__Task brief__
Copy out all of the entries below without any change.

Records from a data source
--- --- ---
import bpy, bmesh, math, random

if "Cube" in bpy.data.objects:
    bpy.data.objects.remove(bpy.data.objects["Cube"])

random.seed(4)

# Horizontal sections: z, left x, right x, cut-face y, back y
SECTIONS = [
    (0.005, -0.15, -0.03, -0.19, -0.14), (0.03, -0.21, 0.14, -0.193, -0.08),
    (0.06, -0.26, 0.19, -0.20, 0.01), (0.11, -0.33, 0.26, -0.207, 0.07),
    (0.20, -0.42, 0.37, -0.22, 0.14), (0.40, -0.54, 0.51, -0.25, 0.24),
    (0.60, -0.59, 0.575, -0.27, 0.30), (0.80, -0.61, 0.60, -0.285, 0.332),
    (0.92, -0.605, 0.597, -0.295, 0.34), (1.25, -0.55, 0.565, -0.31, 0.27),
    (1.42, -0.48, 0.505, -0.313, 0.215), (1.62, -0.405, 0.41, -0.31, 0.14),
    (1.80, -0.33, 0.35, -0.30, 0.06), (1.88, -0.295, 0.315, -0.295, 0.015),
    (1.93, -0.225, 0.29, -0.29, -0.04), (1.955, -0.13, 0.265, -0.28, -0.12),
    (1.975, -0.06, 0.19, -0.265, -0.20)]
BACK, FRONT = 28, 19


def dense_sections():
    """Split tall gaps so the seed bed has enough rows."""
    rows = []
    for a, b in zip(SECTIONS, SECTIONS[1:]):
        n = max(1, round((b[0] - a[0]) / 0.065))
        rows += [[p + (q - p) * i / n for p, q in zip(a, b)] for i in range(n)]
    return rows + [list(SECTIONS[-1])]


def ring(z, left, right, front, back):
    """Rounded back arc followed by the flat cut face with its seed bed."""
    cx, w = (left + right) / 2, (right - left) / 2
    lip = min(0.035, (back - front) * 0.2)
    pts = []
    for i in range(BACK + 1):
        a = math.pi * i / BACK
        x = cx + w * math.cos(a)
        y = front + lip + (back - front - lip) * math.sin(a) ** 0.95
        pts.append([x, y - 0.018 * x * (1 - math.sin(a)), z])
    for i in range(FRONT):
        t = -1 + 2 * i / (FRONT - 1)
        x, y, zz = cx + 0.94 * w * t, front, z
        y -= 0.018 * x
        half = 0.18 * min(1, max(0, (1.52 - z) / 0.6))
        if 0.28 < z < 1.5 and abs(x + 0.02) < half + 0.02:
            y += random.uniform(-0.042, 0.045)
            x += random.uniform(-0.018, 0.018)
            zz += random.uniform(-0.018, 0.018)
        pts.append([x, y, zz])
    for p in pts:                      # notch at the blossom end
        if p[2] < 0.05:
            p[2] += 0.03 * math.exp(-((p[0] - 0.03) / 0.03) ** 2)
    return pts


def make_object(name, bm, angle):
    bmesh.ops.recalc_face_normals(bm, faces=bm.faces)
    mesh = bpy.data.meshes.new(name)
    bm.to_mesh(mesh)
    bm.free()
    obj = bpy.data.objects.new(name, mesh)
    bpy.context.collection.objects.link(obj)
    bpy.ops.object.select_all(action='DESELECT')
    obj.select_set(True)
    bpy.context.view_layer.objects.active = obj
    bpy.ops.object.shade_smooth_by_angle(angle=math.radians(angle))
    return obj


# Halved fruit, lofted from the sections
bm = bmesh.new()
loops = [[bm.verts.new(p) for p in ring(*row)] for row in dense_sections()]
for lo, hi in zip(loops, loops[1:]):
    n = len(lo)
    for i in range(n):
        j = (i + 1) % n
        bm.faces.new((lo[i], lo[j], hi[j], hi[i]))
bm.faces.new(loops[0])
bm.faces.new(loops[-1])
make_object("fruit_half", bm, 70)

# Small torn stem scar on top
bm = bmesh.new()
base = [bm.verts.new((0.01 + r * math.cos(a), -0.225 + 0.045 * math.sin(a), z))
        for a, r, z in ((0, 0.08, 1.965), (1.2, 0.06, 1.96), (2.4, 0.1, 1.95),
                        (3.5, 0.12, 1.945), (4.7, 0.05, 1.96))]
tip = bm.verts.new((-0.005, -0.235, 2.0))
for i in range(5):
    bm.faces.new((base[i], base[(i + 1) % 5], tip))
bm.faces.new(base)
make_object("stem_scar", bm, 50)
--- --- ---
__Problem solution__
import bpy, bmesh, math, random

if "Cube" in bpy.data.objects:
    bpy.data.objects.remove(bpy.data.objects["Cube"])

random.seed(4)

# Horizontal sections: z, left x, right x, cut-face y, back y
SECTIONS = [
    (0.005, -0.15, -0.03, -0.19, -0.14), (0.03, -0.21, 0.14, -0.193, -0.08),
    (0.06, -0.26, 0.19, -0.20, 0.01), (0.11, -0.33, 0.26, -0.207, 0.07),
    (0.20, -0.42, 0.37, -0.22, 0.14), (0.40, -0.54, 0.51, -0.25, 0.24),
    (0.60, -0.59, 0.575, -0.27, 0.30), (0.80, -0.61, 0.60, -0.285, 0.332),
    (0.92, -0.605, 0.597, -0.295, 0.34), (1.25, -0.55, 0.565, -0.31, 0.27),
    (1.42, -0.48, 0.505, -0.313, 0.215), (1.62, -0.405, 0.41, -0.31, 0.14),
    (1.80, -0.33, 0.35, -0.30, 0.06), (1.88, -0.295, 0.315, -0.295, 0.015),
    (1.93, -0.225, 0.29, -0.29, -0.04), (1.955, -0.13, 0.265, -0.28, -0.12),
    (1.975, -0.06, 0.19, -0.265, -0.20)]
BACK, FRONT = 28, 19


def dense_sections():
    """Split tall gaps so the seed bed has enough rows."""
    rows = []
    for a, b in zip(SECTIONS, SECTIONS[1:]):
        n = max(1, round((b[0] - a[0]) / 0.065))
        rows += [[p + (q - p) * i / n for p, q in zip(a, b)] for i in range(n)]
    return rows + [list(SECTIONS[-1])]


def ring(z, left, right, front, back):
    """Rounded back arc followed by the flat cut face with its seed bed."""
    cx, w = (left + right) / 2, (right - left) / 2
    lip = min(0.035, (back - front) * 0.2)
    pts = []
    for i in range(BACK + 1):
        a = math.pi * i / BACK
        x = cx + w * math.cos(a)
        y = front + lip + (back - front - lip) * math.sin(a) ** 0.95
        pts.append([x, y - 0.018 * x * (1 - math.sin(a)), z])
    for i in range(FRONT):
        t = -1 + 2 * i / (FRONT - 1)
        x, y, zz = cx + 0.94 * w * t, front, z
        y -= 0.018 * x
        half = 0.18 * min(1, max(0, (1.52 - z) / 0.6))
        if 0.28 < z < 1.5 and abs(x + 0.02) < half + 0.02:
            y += random.uniform(-0.042, 0.045)
            x += random.uniform(-0.018, 0.018)
            zz += random.uniform(-0.018, 0.018)
        pts.append([x, y, zz])
    for p in pts:                      # notch at the blossom end
        if p[2] < 0.05:
            p[2] += 0.03 * math.exp(-((p[0] - 0.03) / 0.03) ** 2)
    return pts


def make_object(name, bm, angle):
    bmesh.ops.recalc_face_normals(bm, faces=bm.faces)
    mesh = bpy.data.meshes.new(name)
    bm.to_mesh(mesh)
    bm.free()
    obj = bpy.data.objects.new(name, mesh)
    bpy.context.collection.objects.link(obj)
    bpy.ops.object.select_all(action='DESELECT')
    obj.select_set(True)
    bpy.context.view_layer.objects.active = obj
    bpy.ops.object.shade_smooth_by_angle(angle=math.radians(angle))
    return obj


# Halved fruit, lofted from the sections
bm = bmesh.new()
loops = [[bm.verts.new(p) for p in ring(*row)] for row in dense_sections()]
for lo, hi in zip(loops, loops[1:]):
    n = len(lo)
    for i in range(n):
        j = (i + 1) % n
        bm.faces.new((lo[i], lo[j], hi[j], hi[i]))
bm.faces.new(loops[0])
bm.faces.new(loops[-1])
make_object("fruit_half", bm, 70)

# Small torn stem scar on top
bm = bmesh.new()
base = [bm.verts.new((0.01 + r * math.cos(a), -0.225 + 0.045 * math.sin(a), z))
        for a, r, z in ((0, 0.08, 1.965), (1.2, 0.06, 1.96), (2.4, 0.1, 1.95),
                        (3.5, 0.12, 1.945), (4.7, 0.05, 1.96))]
tip = bm.verts.new((-0.005, -0.235, 2.0))
for i in range(5):
    bm.faces.new((base[i], base[(i + 1) % 5], tip))
bm.faces.new(base)
make_object("stem_scar", bm, 50)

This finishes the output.